El Nuevo Herald Staff
All but uncared for four decades since Fidel Castro came to power, the 137-year-old Cristóbal Colón Cemetery of Havana is facing one of the most difficult challenges in its history: the indignity of old age.
Through much hardship, the burial ground has managed to continue operating with more than 50 burials a day, though it is badly in need of repair.
Since 2007, cremations have been carried out in the Guanabacoa municipality, just outside the capital for about 350 Cuban pesos, or $84.
On this May morning, a refreshing breeze blows through the Cuban capital, lifting the oppressive heat of the day and offering refreshment for a stroll through Colón, one of the three largest cemeteries in the world and among Cuba’s most visited sites.
Foreign travelers pay the equivalent of $6 to visit the cemetery. They must find their own way through the Romanesque streets and avenues that crisscross the grounds.
It can be a haphazard experience because the caretakers recently ran out of guidebooks and other printed materials.
‘‘As time passes, we lose more money. It is a shameful situation, because we have requested [more pamphlets] for some time and nothing has arrived,’’ said one of the caretakers, who asked not to be identified.
Cemetery administrators could be reaping considerable revenue. It is estimated that 1.5 million people visit the 138-acre grounds every year.
Built in 1871 under the direction of Spanish architect Calixto de Loira, the graveyard features a main gate that displays an image of Our Lady of Mercy. The portal, with its three Byzantine arches, has been under renovation for the past several months.
An octagonal chapel, the only one of its kind in Havana, is also being restored, albeit slowly. Funeral services continue in the chapel, though for shorter periods than normal because of the ongoing reconstruction.
And there are graves that always draw throngs. Many illustrious figures in the country’s political history and culture lie at rest in the vast graveyard.
One special tomb is the crypt holding the remains of Amelia Goyre de la Hoz, who was eight months’ pregnant when she died in 1901 at age 24.
She is known as La Milagrosa, or ‘‘The Miraculous One,’’ because according to local lore, when she was buried her child was placed at her feet.
Years later, her body was exhumed, and legend has it that the child was found nestled in her arms.
The faithful believe that La Milagrosa looks after them and answers prayers. At her tomb, always adorned with flowers, visitors seeking La Milagrosa’s aid perform a ritual by touching the tomb three times, walking around it, while never turning their back to the crypt after making a solemn request.

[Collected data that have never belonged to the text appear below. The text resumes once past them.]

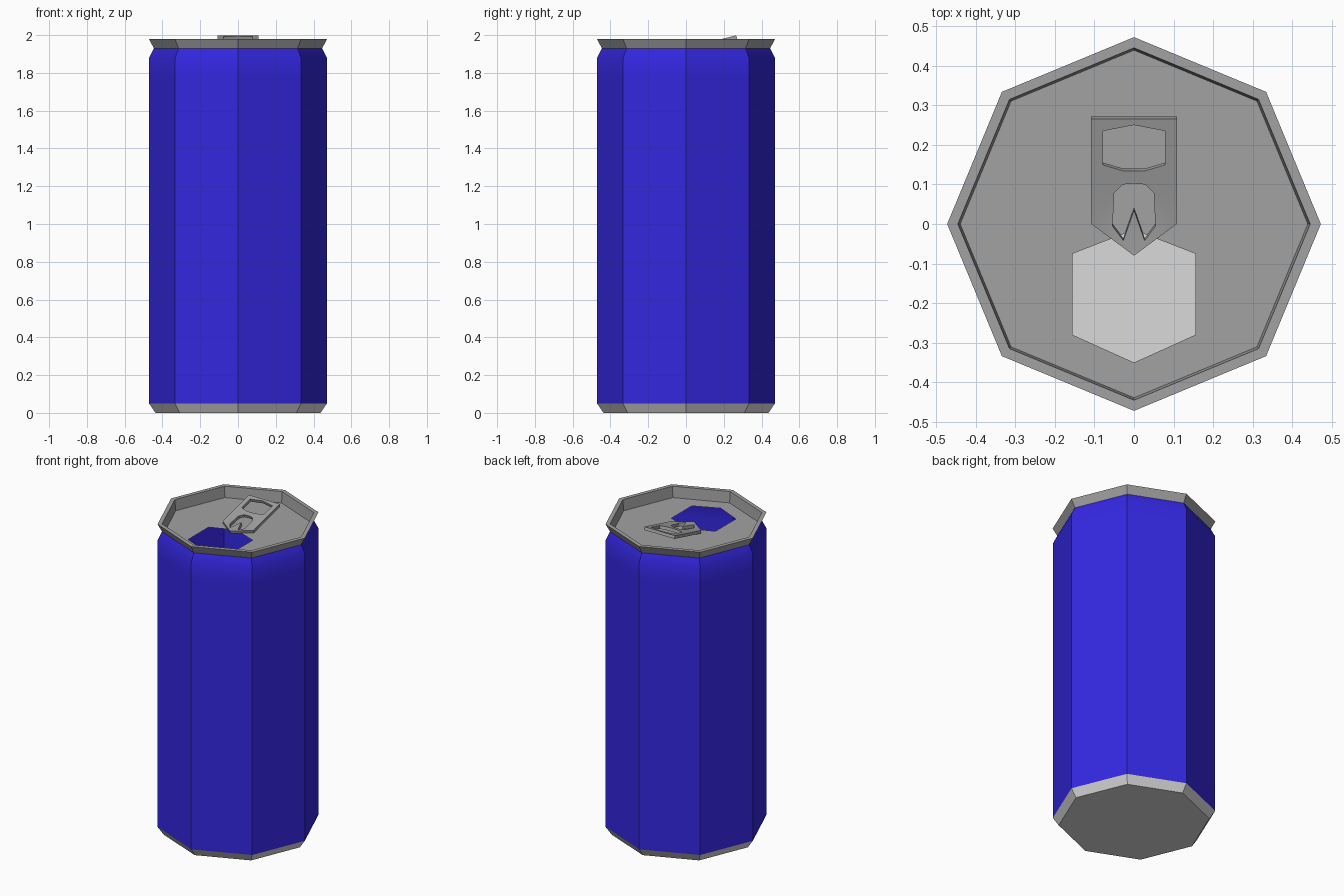
import bpy, bmesh, math

if "Cube" in bpy.data.objects:
    bpy.data.objects.remove(bpy.data.objects["Cube"])

SIDES = 8
LID_Z = 1.91


def material(name, rgb):
    m = bpy.data.materials.new(name)
    m.diffuse_color = (*rgb, 1)
    m.use_nodes = True
    m.node_tree.nodes["Principled BSDF"].inputs["Base Color"].default_value = m.diffuse_color
    return m


GREY = material("lid grey", (0.36, 0.36, 0.36))
LIGHT = material("base light grey", (0.70, 0.70, 0.70))
BLUE = material("body blue", (0.034, 0.02, 0.75))


def finish(bm, name, mat):
    me = bpy.data.meshes.new(name)
    bm.to_mesh(me)
    bm.free()
    me.materials.append(mat)
    ob = bpy.data.objects.new(name, me)
    bpy.context.collection.objects.link(ob)
    bpy.ops.object.select_all(action='DESELECT')
    ob.select_set(True)
    bpy.context.view_layer.objects.active = ob
    bpy.ops.object.shade_smooth_by_angle(angle=math.radians(30))
    return ob


def octagon(r):
    return [(r * math.cos(2 * math.pi * i / SIDES), r * math.sin(2 * math.pi * i / SIDES))
            for i in range(SIDES)]


def revolve(name, profile, mat, cap=False):
    """Eight-sided shell from (radius, height) points, optionally closed at the start."""
    bm = bmesh.new()
    rings = [[bm.verts.new((x, y, z)) for x, y in octagon(r)] for r, z in profile]
    for a, b in zip(rings, rings[1:]):
        for i in range(SIDES):
            j = (i + 1) % SIDES
            bm.faces.new((a[i], a[j], b[j], b[i]))
    if cap:
        bm.faces.new(rings[0][::-1])
    return finish(bm, name, mat)


def plate(loops, z):
    """Flat sheet facing up: first loop is the outline, the others are holes."""
    bm = bmesh.new()
    for pts in loops:
        vs = [bm.verts.new((x, y, z)) for x, y in pts]
        for i, v in enumerate(vs):
            bm.edges.new((v, vs[(i + 1) % len(vs)]))
    bmesh.ops.triangle_fill(bm, edges=bm.edges[:], use_beauty=True, normal=(0, 0, 1))
    for f in bm.faces:
        f.normal_update()
        if f.normal.z < 0:
            f.normal_flip()
    return bm


def mirrored(half):
    """Close a right-hand half outline by mirroring it over x = 0."""
    return half + [(-x, y) for x, y in reversed(half) if x > 0]


# Can shell: base, blue wall with neck, rim
revolve("base", [(0.437, 0), (0.471, 0.05)], LIGHT, cap=True)
revolve("body", [(0.471, 0.05), (0.471, 1.78), (0.471, 1.88), (0.445, 1.93)], BLUE)
revolve("rim", [(0.445, 1.93), (0.472, 1.98), (0.445, 1.98), (0.439, LID_Z)], GREY)

# Lid with drinking hole
hole = mirrored([(0, -0.35), (0.155, -0.28), (0.155, -0.075), (0, -0.015)])
finish(plate([octagon(0.439), hole], LID_Z), "lid", GREY)

# Pull tab: pointed nose, finger hole, arched slot with a rivet tongue
outline = mirrored([(0, -0.08), (0.108, 0), (0.108, 0.1), (0.108, 0.19), (0.108, 0.265), (0, 0.265)])
finger = mirrored([(0, 0.134), (0.027, 0.134), (0.078, 0.149), (0.078, 0.235), (0, 0.25)])
slot = mirrored([(0, 0.035), (0.027, -0.042), (0.054, -0.006), (0.05, 0.078), (0.028, 0.1), (0, 0.102)])
bm = plate([outline, finger, slot], 0)
BEND = [(-0.08, 1.928), (0, 1.932), (0.1, 1.957), (0.19, 1.98), (0.27, 2.0)]


def tab_height(y):
    for (y0, z0), (y1, z1) in zip(BEND, BEND[1:]):
        if y <= y1:
            return z0 + (z1 - z0) * (y - y0) / (y1 - y0)
    return BEND[-1][1]


for v in bm.verts:
    v.co.z = tab_height(v.co.y)
top = bm.faces[:]
lower = bmesh.ops.extrude_face_region(bm, geom=top, use_keep_orig=True)["geom"]
for v in [g for g in lower if isinstance(g, bmesh.types.BMVert)]:
    v.co.z -= 0.018
    v.co.y += 0.006
bmesh.ops.recalc_face_normals(bm, faces=bm.faces[:])
for v in bm.verts:
    v.co.z = min(v.co.z, 2.0)
finish(bm, "pull_tab", GREY)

‘‘There are no miracles without a little faith,’’ said Don Agustin, who ekes out a living at Colón charging families for the maintenance and repair of tombs.
Agustin, in his early 70s and without a family, has no plans to retire.
Though there is enough work to stay busy, many of those buried at Colón in the 19th and 20th centuries no longer have living relatives, or if they do, they are abroad in exile. In a far corner of the cemetery is the grave of William Morgan, the famous Yanqui Comandate, who helped Castro win the revolution in 1959.
The burly Ohioan who led his own column during the fighting was executed three years later when he began opposing the regime’s alliance with the Soviet Union.
But for Agustin, Havana’s famous realm of the dead is more than a means to earn a few pesos. It offers freedom.
‘‘This is the perfect place to breathe freely and speak with your deceased,’’ he said. ``Because when you leave the cemetery, out there, it is another world.’‘